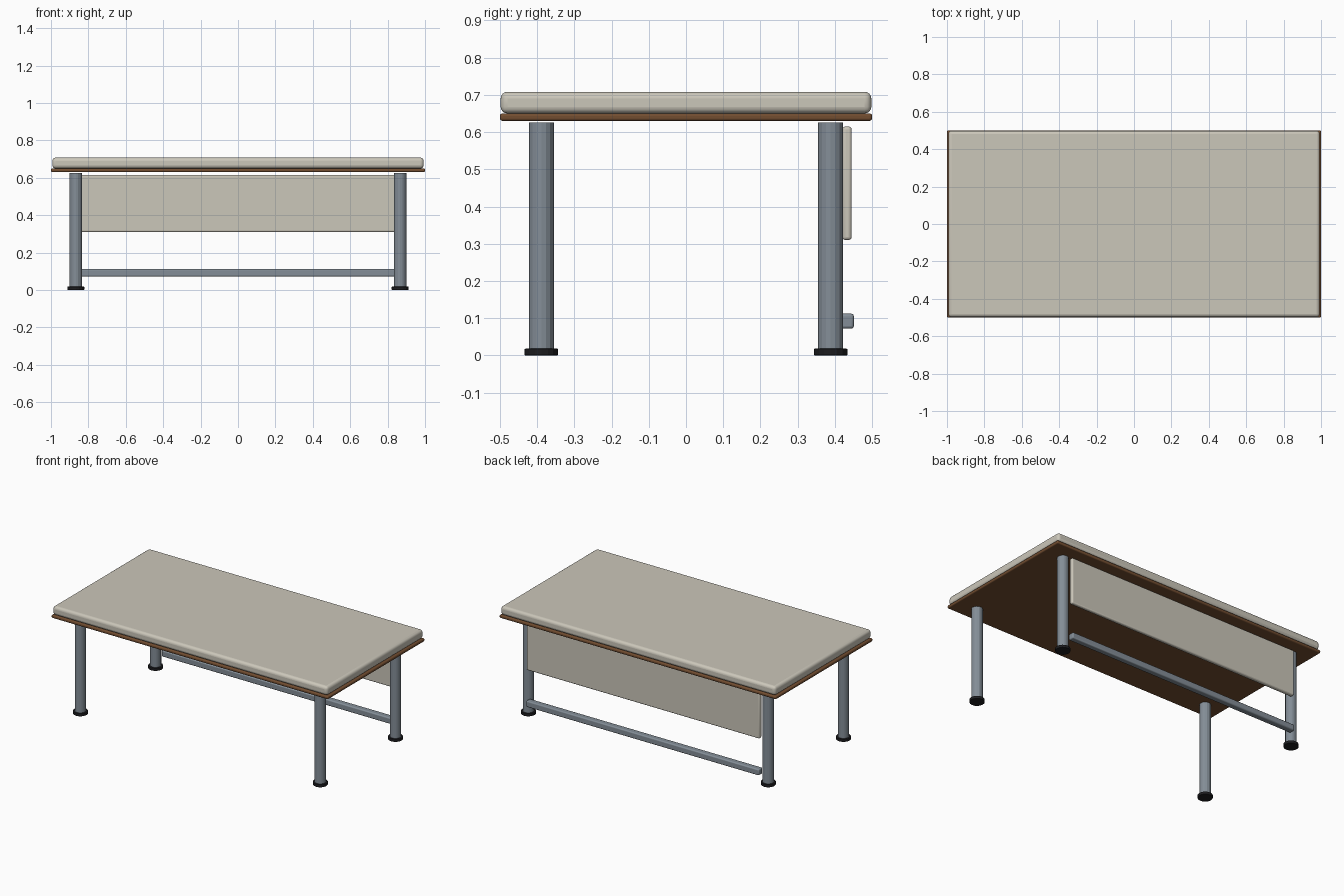
import bpy, math

if "Cube" in bpy.data.objects:
    bpy.data.objects.remove(bpy.data.objects["Cube"])


def material(name, rgb):
    m = bpy.data.materials.new(name)
    m.diffuse_color = (*rgb, 1)
    m.use_nodes = True
    m.node_tree.nodes["Principled BSDF"].inputs["Base Color"].default_value = m.diffuse_color
    return m


CREAM = material("cream", (0.60, 0.57, 0.49))
WOOD = material("brown wood", (0.17, 0.075, 0.03))
STEEL = material("steel", (0.23, 0.27, 0.31))
BLACK = material("black rubber", (0.012, 0.012, 0.014))


def finish(ob, name, mat, bevel, segments):
    ob.name = name
    ob.data.materials.append(mat)
    if bevel:
        mod = ob.modifiers.new("bevel", 'BEVEL')
        mod.width = bevel
        mod.segments = segments
        mod.limit_method = 'ANGLE'
        mod.angle_limit = math.radians(50)
    return ob


def box(name, x, y, z, mat, bevel, segments=3):
    """Box given by its (min, max) along each axis."""
    spans = (x, y, z)
    bpy.ops.mesh.primitive_cube_add(size=1, location=[(a + b) / 2 for a, b in spans])
    ob = bpy.context.object
    ob.scale = [b - a for a, b in spans]
    bpy.ops.object.transform_apply(location=False, rotation=False, scale=True)
    finish(ob, name, mat, bevel, segments)
    bpy.ops.object.shade_smooth_by_angle(angle=math.radians(35))


def post(name, x, y, z0, z1, r, mat, bevel):
    bpy.ops.mesh.primitive_cylinder_add(vertices=16, radius=r, depth=z1 - z0,
                                        location=(x, y, (z0 + z1) / 2))
    finish(bpy.context.object, name, mat, bevel, 2)


# Thick rounded top on a thin wooden board
box("table_top", (-0.993, 0.993), (-0.498, 0.498), (0.65, 0.708), CREAM, 0.018, 4)
box("under_board", (-1, 1), (-0.5, 0.5), (0.63, 0.65), WOOD, 0.007)

# Four legs with rubber feet
for side, x in (("left", -0.867), ("right", 0.867)):
    for end, y in (("front", -0.3885), ("back", 0.3885)):
        post(f"{end}_{side}_leg", x, y, 0.015, 0.626, 0.0335, STEEL, 0)
        post(f"{end}_{side}_foot", x, y, 0, 0.018, 0.045, BLACK, 0.002)

# Privacy panel and stretcher bar along the back
box("back_panel", (-0.842, 0.842), (0.42, 0.445), (0.31, 0.615), CREAM, 0.008)
box("back_stretcher", (-0.842, 0.842), (0.411, 0.451), (0.072, 0.112), STEEL, 0.007)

__________________________________________________

-- Task description --
Copy each line above that contains the string "scale".

-- Result --
    ob.scale = [b - a for a, b in spans]
    bpy.ops.object.transform_apply(location=False, rotation=False, scale=True)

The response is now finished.